As bizarre as it may sound, Roger Clemens and his legal team may have devised a good strategy in reputation management – they just got off to a late start.
Clemens’ battle with Brian McNamee, his accusatory former trainer, has played out a bit like the one-on-one showdowns that routinely occurred when the Rocket was facing a tough batter on the mound.
McNamee told federal and baseball investigators that he injected Clemens with performance-enhancing drugs from 1998 through 2001. His statements ended up in the now infamous Mitchell Report released in December.
Almost instantly, Clemens reputation, which he points out is the result of 25 years of hard work, went “poof.” In today’s media-crazed communications environment, that’s apparently all it takes.
The episode illustrates an important strategy when it comes to reputation management: if you have the slightest inkling that someone is about to attack you, make some early moves to counter the impact before it hits the press.
In this case, Clemens told a 60 Minutes audience that he was unaware that McNamee was going to testify against him. He also admitted he declined to meet with Mitchell report investigators “as did a lot of other players.”
Bad move. As Roger must know from his career on the diamond, playing “catch up” has always been difficult at best.

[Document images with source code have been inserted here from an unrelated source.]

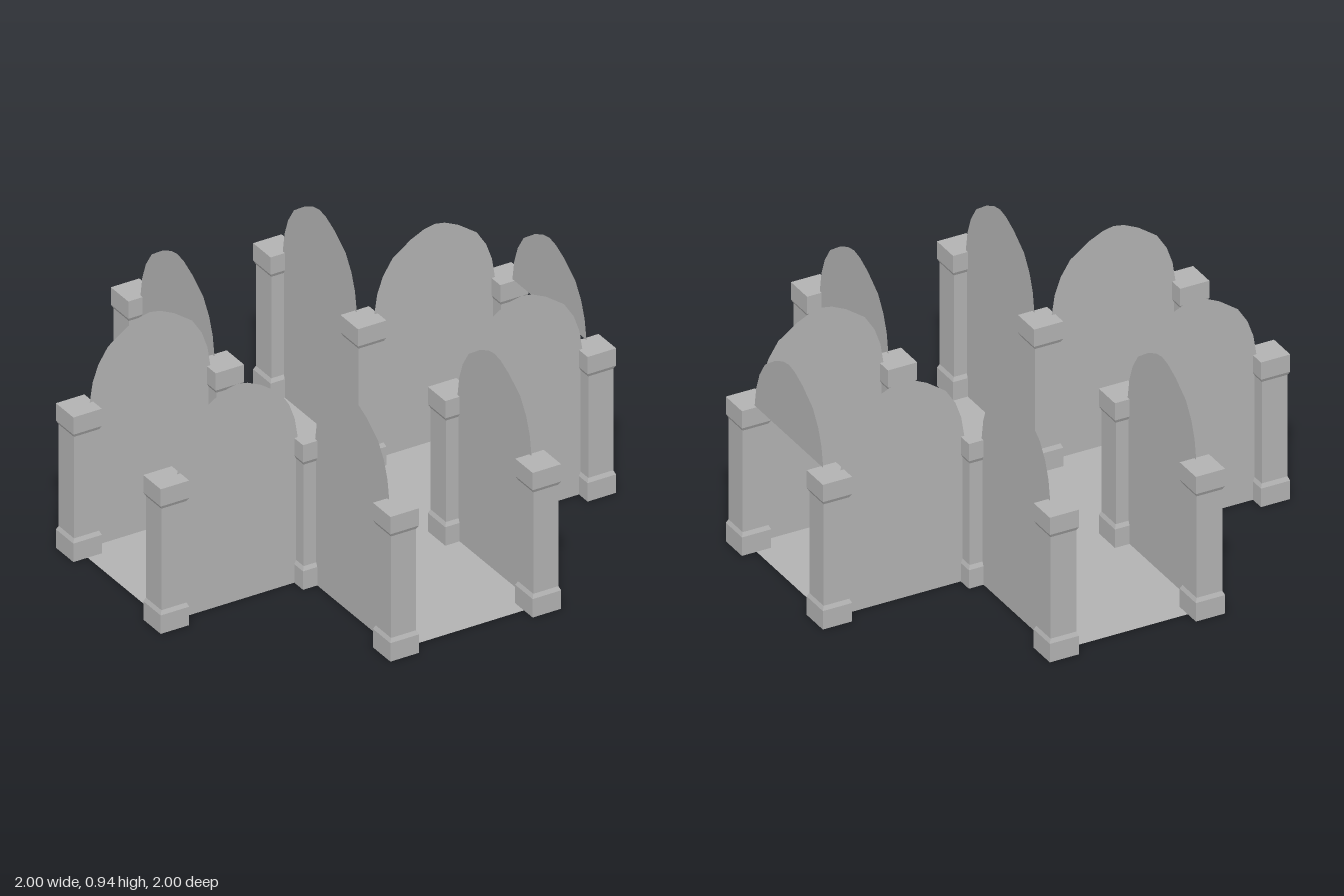
import * as THREE from 'three';

const NEAR = 0.3125, FAR = 0.9375, MID = 0.625;
const SPRING = 0.627; // height of the pillar tops, where the arches begin

// Right half of the pointed arch, from springing line to peak
const ARCH = [[0.265, SPRING], [0.252, 0.71], [0.227, 0.78], [0.185, 0.845], [0.105, 0.902], [0.045, 0.93], [0, 0.9385]];

// Flat panel with an arched top, starting at the given height
function archPanel(bottom) {
  const half = bottom < SPRING ? [[0.265, bottom], ...ARCH] : ARCH;
  const left = half.slice(0, -1).reverse().map(([x, y]) => [-x, y]);
  return new THREE.ShapeGeometry(new THREE.Shape([...half, ...left].map(([x, y]) => new THREE.Vector2(x, y))));
}

// Square pillar with bevelled base and cap: a four-sided lathe
function pillarGeometry() {
  const profile = [[0, 0], [0.0625, 0], [0.0625, 0.08], [0.055, 0.097], [0.055, 0.537], [0.0625, 0.552], [0.0625, SPRING], [0, SPRING]];
  const points = profile.map(([r, y]) => new THREE.Vector2(r * Math.SQRT2, y));
  const geometry = new THREE.LatheGeometry(points, 4, Math.PI / 4).toNonIndexed();
  geometry.computeVertexNormals();
  return geometry;
}

export function createModel() {
  const group = new THREE.Group();
  const stone = new THREE.MeshStandardMaterial({ color: 0xb2b2b2, side: THREE.DoubleSide });
  stone.name = 'grey stone';

  const add = (name, geometry, x, z, turn = 0) => {
    const mesh = new THREE.Mesh(geometry, stone);
    mesh.name = name;
    mesh.position.set(x, 0, z);
    mesh.rotation.y = turn;
    group.add(mesh);
    return mesh;
  };

  // Cross-shaped floor
  const corners = [];
  for (const [sx, sy] of [[1, 1], [-1, 1], [-1, -1], [1, -1]]) {
    const arm = [[FAR, NEAR], [NEAR, NEAR], [NEAR, FAR]];
    if (sx * sy < 0) arm.reverse();
    for (const [x, y] of arm) corners.push(new THREE.Vector2(sx * x, sy * y));
  }
  const floor = new THREE.ShapeGeometry(new THREE.Shape(corners));
  floor.rotateX(-Math.PI / 2);
  add('floor', floor, 0, 0);

  // Pillars and arched walls, mirrored into all four corners
  const pillar = pillarGeometry();
  const wall = archPanel(0);
  for (const sx of [-1, 1]) {
    for (const sz of [-1, 1]) {
      add('innerPillar', pillar, sx * NEAR, sz * NEAR);
      add('sidePillar', pillar, sx * FAR, sz * NEAR);
      add('endPillar', pillar, sx * NEAR, sz * FAR);
      add('sideWall', wall, sx * MID, sz * NEAR, sz > 0 ? 0 : Math.PI);
      add('endWall', wall, sx * NEAR, sz * MID, sx * Math.PI / 2);
    }
  }

  // Arched panel above the open doorway on the left arm
  add('doorwayArch', archPanel(SPRING), FAR, 0, Math.PI / 2);

  return group;
}
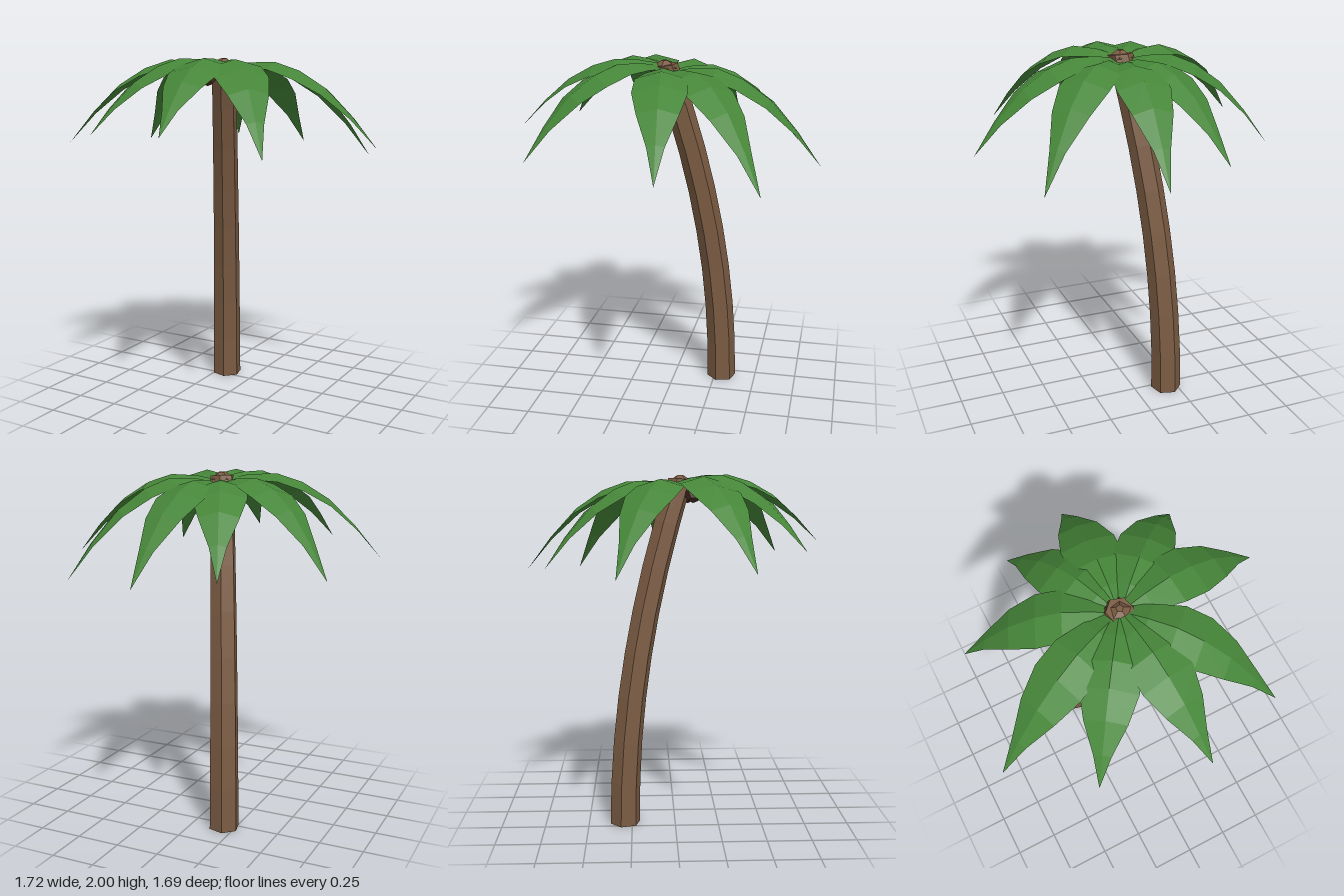
import * as THREE from 'three';

const trunkMat = new THREE.MeshStandardMaterial({ name: 'bark brown', color: 0x7a5b42, flatShading: true });
const nutMat = new THREE.MeshStandardMaterial({ name: 'coconut brown', color: 0x4a2f22, flatShading: true });
const leafMat = new THREE.MeshStandardMaterial({ name: 'leaf green', color: 0x468639, flatShading: true, side: THREE.DoubleSide });

const CROWN = { x: -0.02, z: 0.035 };
const TRUNK_H = 1.97;

function part(name, geometry, material) {
  const flat = geometry.index ? geometry.toNonIndexed() : geometry;
  flat.computeVertexNormals();
  const mesh = new THREE.Mesh(flat, material);
  mesh.name = name;
  return mesh;
}

// Six-sided trunk, bent along a parabola from its foot to the crown
function trunkGeometry() {
  const g = new THREE.CylinderGeometry(0.07, 0.088, TRUNK_H, 6, 8);
  g.rotateY(THREE.MathUtils.degToRad(14.5));
  g.translate(0, TRUNK_H / 2, 0);
  const p = g.attributes.position;
  for (let i = 0; i < p.count; i++) {
    const x = p.getX(i), y = p.getY(i), z = p.getZ(i);
    const t = y / TRUNK_H;
    const tilt = t * (t > 0.99 ? 0.1 : 0.33);
    p.setXYZ(i,
      x - 0.187 + (CROWN.x + 0.187) * t * t,
      y - (z + x * 0.5) * tilt,
      z - 0.29 + (CROWN.z + 0.29) * t * t);
  }
  return g;
}

// Leaf sections: fraction of length, half width, fraction of the drop to the tip
const SECTIONS = [
  [0, 0.045, 0.08], [0.17, 0.095, 0.02], [0.34, 0.14, 0.01], [0.5, 0.145, 0.11],
  [0.67, 0.108, 0.31], [0.84, 0.045, 0.63], [1, 0, 1],
];

// Arched leaf with a raised midrib, from the crown to its tip
function frondGeometry(tipX, tipY, tipZ) {
  const dx = tipX - CROWN.x, dz = tipZ - CROWN.z;
  const length = Math.hypot(dx, dz);
  const ux = dx / length, uz = dz / length;
  const top = 1.982 + 0.018 * uz;
  const pos = [], index = [];
  SECTIONS.forEach(([u, half, drop], k) => {
    for (let j = -1; j <= 1; j++) {
      pos.push(
        CROWN.x + dx * u + uz * half * j,
        top - (top - tipY) * drop - Math.abs(j) * half * 0.28,
        CROWN.z + dz * u - ux * half * j);
    }
    if (k === 0) return;
    for (let j = 0; j < 2; j++) {
      const a = (k - 1) * 3 + j, b = k * 3 + j;
      index.push(a, b, a + 1);
      if (half > 0) index.push(b, b + 1, a + 1);
    }
  });
  const g = new THREE.BufferGeometry();
  g.setAttribute('position', new THREE.Float32BufferAttribute(pos, 3));
  g.setIndex(index);
  return g;
}

export function createModel() {
  const model = new THREE.Group();
  model.name = 'palmTree';
  model.add(part('trunk', trunkGeometry(), trunkMat));

  // Blunt trunk tip showing through the middle of the leaves
  const tip = part('trunkTip', new THREE.CylinderGeometry(0.02, 0.078, 0.04, 5), trunkMat);
  tip.position.set(CROWN.x, 1.972, CROWN.z);
  tip.rotation.y = 0.2;
  model.add(tip);

  // Nine leaves, by tip position
  const fronds = new THREE.Group();
  fronds.name = 'fronds';
  const tips = [
    [0.07, 1.455, -0.85], [0.625, 1.42, -0.585], [0.855, 1.515, -0.095],
    [0.56, 1.52, 0.67], [0.08, 1.62, 0.84], [-0.47, 1.59, 0.685],
    [-0.86, 1.51, 0.375], [-0.77, 1.475, -0.315], [-0.335, 1.495, -0.705],
  ];
  tips.forEach((t) => fronds.add(part('frond', frondGeometry(...t), leafMat)));
  model.add(fronds);

  // Coconuts tucked under the leaves
  const nuts = new THREE.Group();
  nuts.name = 'coconuts';
  [[-0.085, 1.885, 0.105], [0.08, 1.88, 0.075], [0.06, 1.885, -0.025]].forEach(([x, y, z], i) => {
    const nut = part('coconut', new THREE.DodecahedronGeometry(0.046), nutMat);
    nut.position.set(x, y, z);
    nut.rotation.set(i, i * 2, 0.4);
    nuts.add(nut);
  });
  model.add(nuts);
  return model;
}
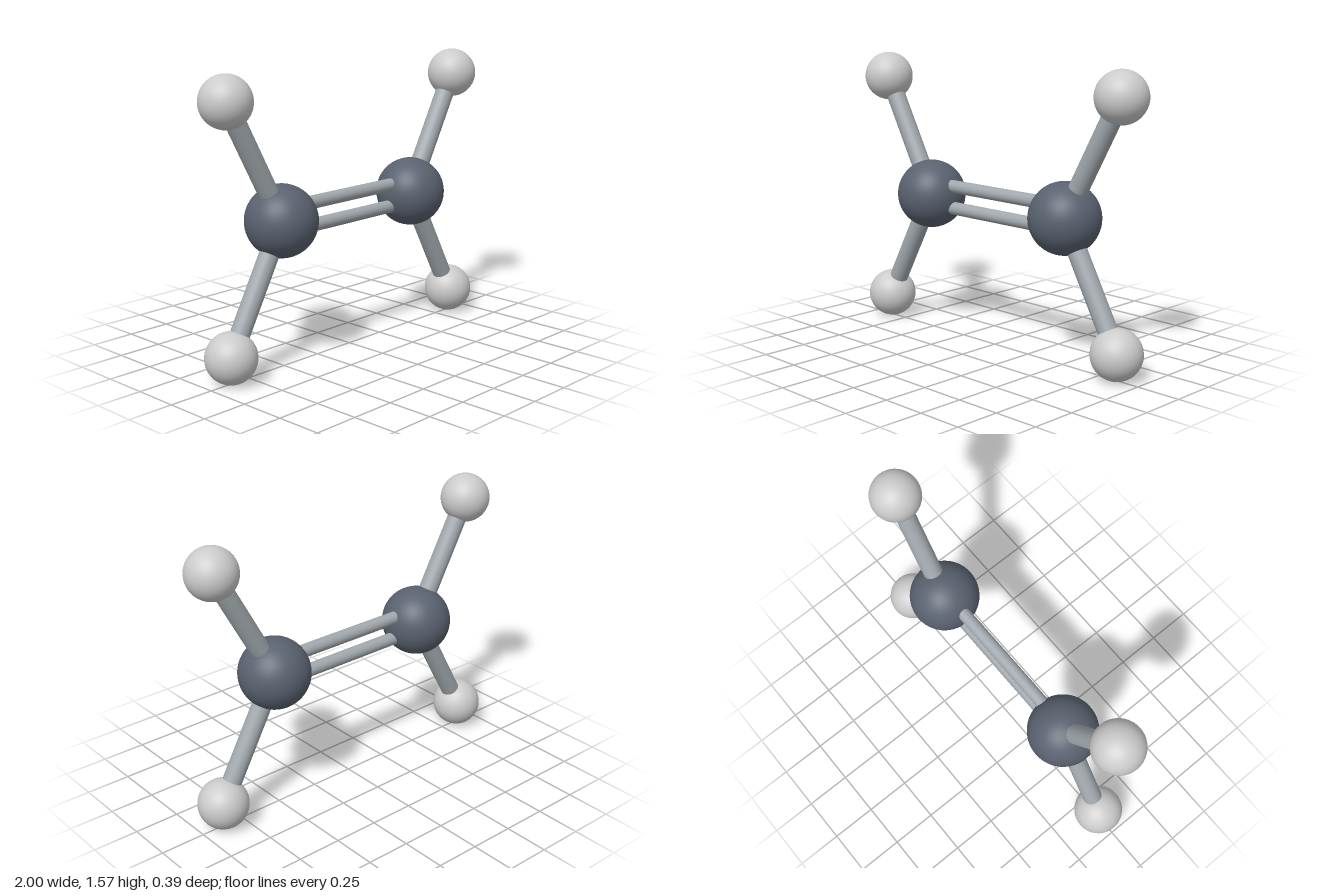
import * as THREE from 'three';

export function createModel() {
  const model = new THREE.Group();
  model.name = 'ballAndStickMolecule';

  const darkMat = new THREE.MeshStandardMaterial({ color: 0x5a6270 });
  const paleMat = new THREE.MeshStandardMaterial({ color: 0xcccccc });
  const rodMat = new THREE.MeshStandardMaterial({ color: 0xa2a9ae });

  const midY = 0.787;
  const largeGeo = new THREE.SphereGeometry(0.193, 48, 32);
  const smallGeo = new THREE.SphereGeometry(0.137, 40, 28);

  function addBall(name, geometry, material, position) {
    const ball = new THREE.Mesh(geometry, material);
    ball.name = name;
    ball.position.copy(position);
    model.add(ball);
  }

  // Straight rod joining two points
  function addRod(name, from, to, radius) {
    const dir = to.clone().sub(from);
    const rod = new THREE.Mesh(new THREE.CylinderGeometry(radius, radius, dir.length(), 20), rodMat);
    rod.name = name;
    rod.position.copy(from).add(to).multiplyScalar(0.5);
    rod.quaternion.setFromUnitVectors(new THREE.Vector3(0, 1, 0), dir.normalize());
    model.add(rod);
  }

  for (const sx of [1, -1]) {
    const side = sx > 0 ? 'left' : 'right';

    // Large central atom
    const centre = new THREE.Vector3(sx * 0.505, midY, 0);
    addBall(side + 'LargeAtom', largeGeo, darkMat, centre);

    // Two small outer atoms with their single bonds
    for (const sy of [1, -1]) {
      const level = sy > 0 ? 'Upper' : 'Lower';
      const outer = new THREE.Vector3(sx * 0.863, midY + sy * 0.65, 0);
      addBall(side + level + 'SmallAtom', smallGeo, paleMat, outer);
      addRod(side + level + 'SingleBond', centre, outer, 0.053);
    }
  }

  // Double bond: a pair of thinner parallel rods
  for (const sy of [1, -1]) {
    const y = midY + sy * 0.062;
    addRod((sy > 0 ? 'upper' : 'lower') + 'DoubleBondRod',
      new THREE.Vector3(-0.505, y, 0), new THREE.Vector3(0.505, y, 0), 0.036);
  }

  return model;
}
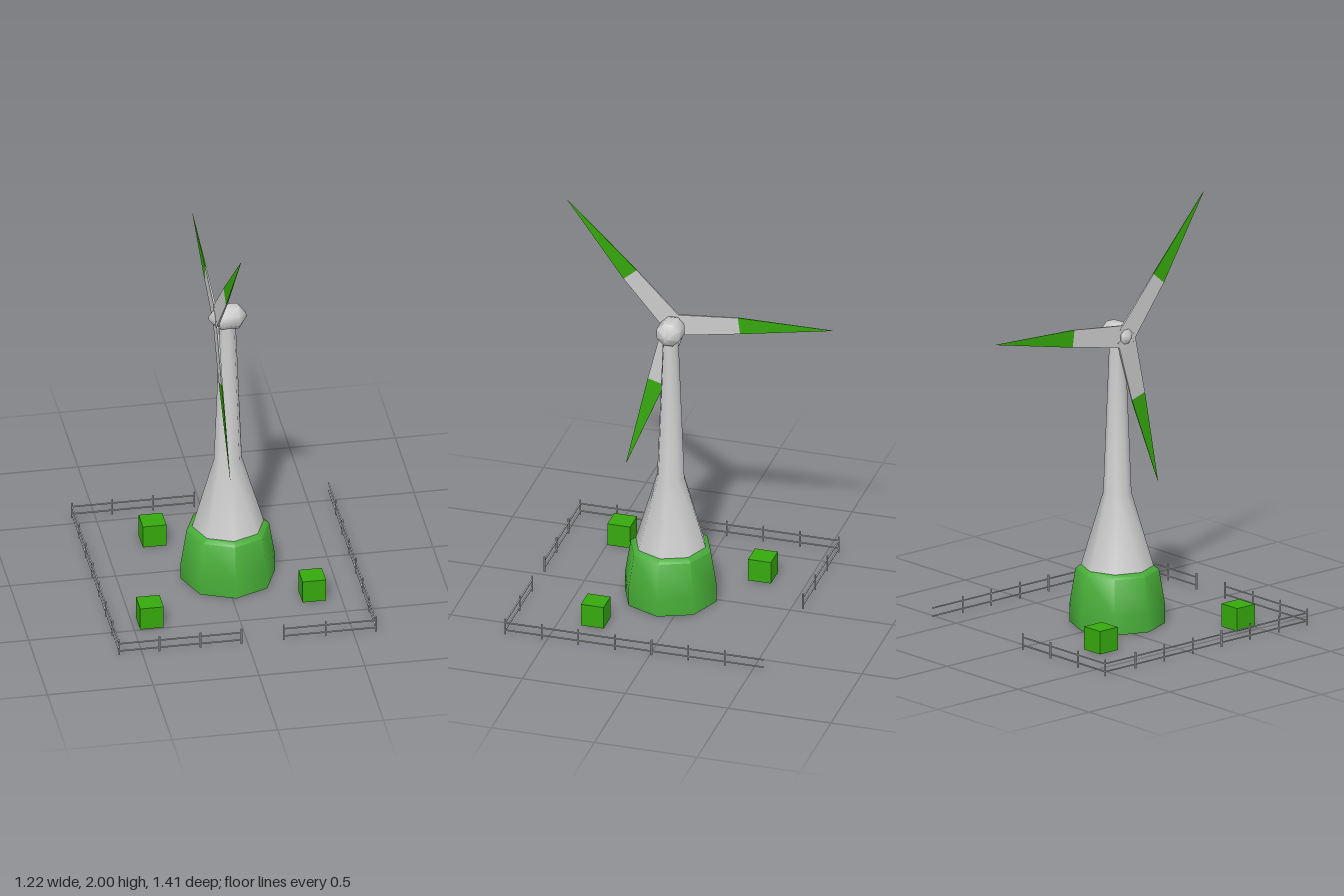
import * as THREE from 'three';
import { toCreasedNormals } from 'three/addons/utils/BufferGeometryUtils.js';

const grey = new THREE.MeshStandardMaterial({ color: 0xcccccc });
const green = new THREE.MeshStandardMaterial({ color: 0x36a80d });
const paleGreen = new THREE.MeshStandardMaterial({ color: 0x48ad38 });

const HUB = new THREE.Vector3(-0.042, 1.402, 0.074);

function add(parent, name, geometry, material, x = 0, y = 0, z = 0) {
  const mesh = new THREE.Mesh(geometry, material);
  mesh.name = name;
  mesh.position.set(x, y, z);
  parent.add(mesh);
  return mesh;
}

// Eight-sided turned body, smooth around, sharp at the rims
function turned(profile) {
  const points = profile.map(([r, y]) => new THREE.Vector2(r, y));
  return toCreasedNormals(new THREE.LatheGeometry(points, 8), 0.9);
}

// Same, laid along the x axis with a flat on top
const turnedAlongX = (profile) =>
  turned(profile).rotateY(Math.PI / 8).rotateZ(-Math.PI / 2);

// Thin tapering slab: each station is [distance, edge, edge, x, half thickness]
function bladeSection(stations) {
  const pos = [], index = [];
  for (const [r, w0, w1, x, t] of stations) {
    pos.push(x - t, w0, r, x + t, w0, r, x + t, w1, r, x - t, w1, r);
  }
  for (let i = 0; i < 4; i++) {
    const j = (i + 1) % 4;
    index.push(i, j, i + 4, j, j + 4, i + 4);
  }
  index.push(0, 2, 1, 0, 3, 2, 4, 5, 6, 4, 6, 7);
  const g = new THREE.BufferGeometry();
  g.setAttribute('position', new THREE.Float32BufferAttribute(pos, 3));
  g.setIndex(index);
  const flat = g.toNonIndexed();
  flat.computeVertexNormals();
  return flat;
}

// Straight fence run between two ground points: two rails, and posts at
// the given distances from the first point
function fence(name, x0, z0, x1, z1, posts) {
  const run = new THREE.Group();
  run.name = name;
  const length = Math.hypot(x1 - x0, z1 - z0);
  const rail = z0 === z1
    ? new THREE.BoxGeometry(length, 0.005, 0.006)
    : new THREE.BoxGeometry(0.006, 0.005, length);
  for (const y of [0.023, 0.062]) {
    add(run, 'rail', rail, grey, (x0 + x1) / 2, y, (z0 + z1) / 2);
  }
  const post = new THREE.CylinderGeometry(0.004, 0.004, 0.08, 8);
  for (const d of posts) {
    const t = d / length;
    add(run, 'post', post, grey, x0 + (x1 - x0) * t, 0.042, z0 + (z1 - z0) * t);
  }
  return run;
}

export function createModel() {
  const model = new THREE.Group();
  model.name = 'windTurbine';

  // Tower
  const tower = new THREE.Group();
  tower.name = 'tower';
  tower.position.set(0.017, 0, 0.075);
  model.add(tower);
  add(tower, 'base', turned([[0, 0.002], [0.223, 0.002], [0.223, 0.09], [0.195, 0.262], [0.172, 0.28], [0, 0.28]]), paleGreen);
  add(tower, 'mast', turned([[0.17, 0.279], [0.066, 0.635], [0.037, 1.37], [0, 1.37]]), grey);

  // Nacelle and hub
  add(model, 'nacelle', turnedAlongX([
    [0, -0.03], [0.052, -0.03], [0.062, -0.008], [0.06, 0.066], [0.012, 0.103], [0, 0.104],
  ]), grey, 0, HUB.y, HUB.z);
  add(model, 'hub', turnedAlongX([
    [0, -0.075], [0.008, -0.074], [0.037, -0.048], [0.034, -0.029], [0, -0.029],
  ]), grey, 0, HUB.y, HUB.z);

  // Three blades with coloured tips
  const root = [0.005, -0.054, 0.053, 0, 0.005];
  const middle = [0.32, -0.048, 0.036, 0.01, 0.003];
  const tip = [0.784, -0.001, 0.001, 0.03, 0.0005];
  const innerBlade = bladeSection([root, middle]);
  const outerBlade = bladeSection([middle, tip]);
  for (const degrees of [49.4, 172.3, 286.8]) {
    const blade = new THREE.Group();
    blade.name = 'blade';
    blade.position.copy(HUB);
    blade.rotation.x = -THREE.MathUtils.degToRad(degrees);
    add(blade, 'bladeRoot', innerBlade, grey);
    add(blade, 'bladeTip', outerBlade, green);
    model.add(blade);
  }

  // Crates
  const crate = new THREE.BoxGeometry(0.111, 0.111, 0.111);
  for (const [x, z] of [[-0.275, -0.285], [-0.417, 0.442], [0.37, 0.334]]) {
    add(model, 'crate', crate, green, x, 0.059, z);
  }

  // Fences around the yard, with gaps at the front and back
  const left = 0.606, right = -0.608, front = 0.703, back = -0.554;
  const sidePosts = Array.from({ length: 7 }, (_, i) => i * 0.178);
  const shortPosts = [0, 0.19, 0.384, 0.578];
  model.add(
    fence('rightFence', right, front, right, back, sidePosts),
    fence('leftFence', left, front, left, back, sidePosts),
    fence('backFence', right, back, -0.03, back, shortPosts),
    fence('frontRightFence', right, front, -0.03, front, shortPosts),
    fence('frontLeftFence', left, front, 0.17, front, [0, 0.237, 0.436]),
  );
  return model;
}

While they may not have known the specifics, Clemens and his lawyers -- and for that matter every sports fan in America -- knew the report was going to be publicly released.
In my view, to help mitigate the impact, Clemens should have volunteered to speak with the investigators and deny steroid use. He could also have brought McNamee’s motives into question before the report became public.
In this way, Clemens could have set the tone from the outset -- right in the contents of the report. He may have gained more control of the outcome.
Despite angry statements of denial, a video news release, the interview with Mike Wallace on 60 Minutes, a defamation lawsuit against his accuser, an agreement to testify before Congress, and a taped phone conversation with McNamee, Clemens is being roasted in the court of public opinion.
The water-cooler talk says Clemens is guilty, but in reality, will anyone ever be able to prove it in a court of law?
Clemens has seemingly taken a page from the executive playbook in which a lover often boasts about a lurid affair with the CEO. The CEO retorts that there are no witnesses and the “he-said-she-said” defense works.
While appearing way out of the ordinary, Clemens’ super-aggressive communications strategy could actually put doubt in the minds of some fans and even casual observers about his innocence or guilt.
At this juncture, no witnesses have come forward to corroborate that McNamee injected Clemens with performance-enhancing drugs.
Also, to date, no one has come forward to admit they provided Clemens with steroids or needles.
No major league player has validated McNamee’s claims against Clemens. Nor has Major League baseball.
To be sure, this could change in a “New York minute.” If so, Roger Clemens has a major credibility and reputation problem.
On the other hand, one has to consider that Clemens is not currently the subject of any criminal investigation. Unlike Barry Bonds, who allegedly lied under oath, Clemens has not been called testify before a federal grand jury.
Clemens’ lawyers are likely aware that the statute of limitations has expired on illegal actions that may have occurred more than seven years ago.
Some observers think Clemens will trip himself up when he testifies before Congress on January 16 because he’ll be under oath.
But realistically, what can happen? He’s already stated publicly what he plans to tell Congress. NcNamee, who is also expected to testify, will likely repeat what he told baseball investigators.
The net result of all this will bring us right back where we started: Clemens’ word and credibility against McNamee’s.
For sure, Clemens’ arrogance and even childish behavior has made him and his career another “victim” of the baseball steroid controversy.
However, unless some new facts come to light, there will always be some lingering doubt about the truth.
In the world of Roger Clemens, that may be the all-time-great legacy he so desperately wants to defend.
Joe M. Grillo, a senior vice president at Nicolazzo & Associates, contributed to this blog.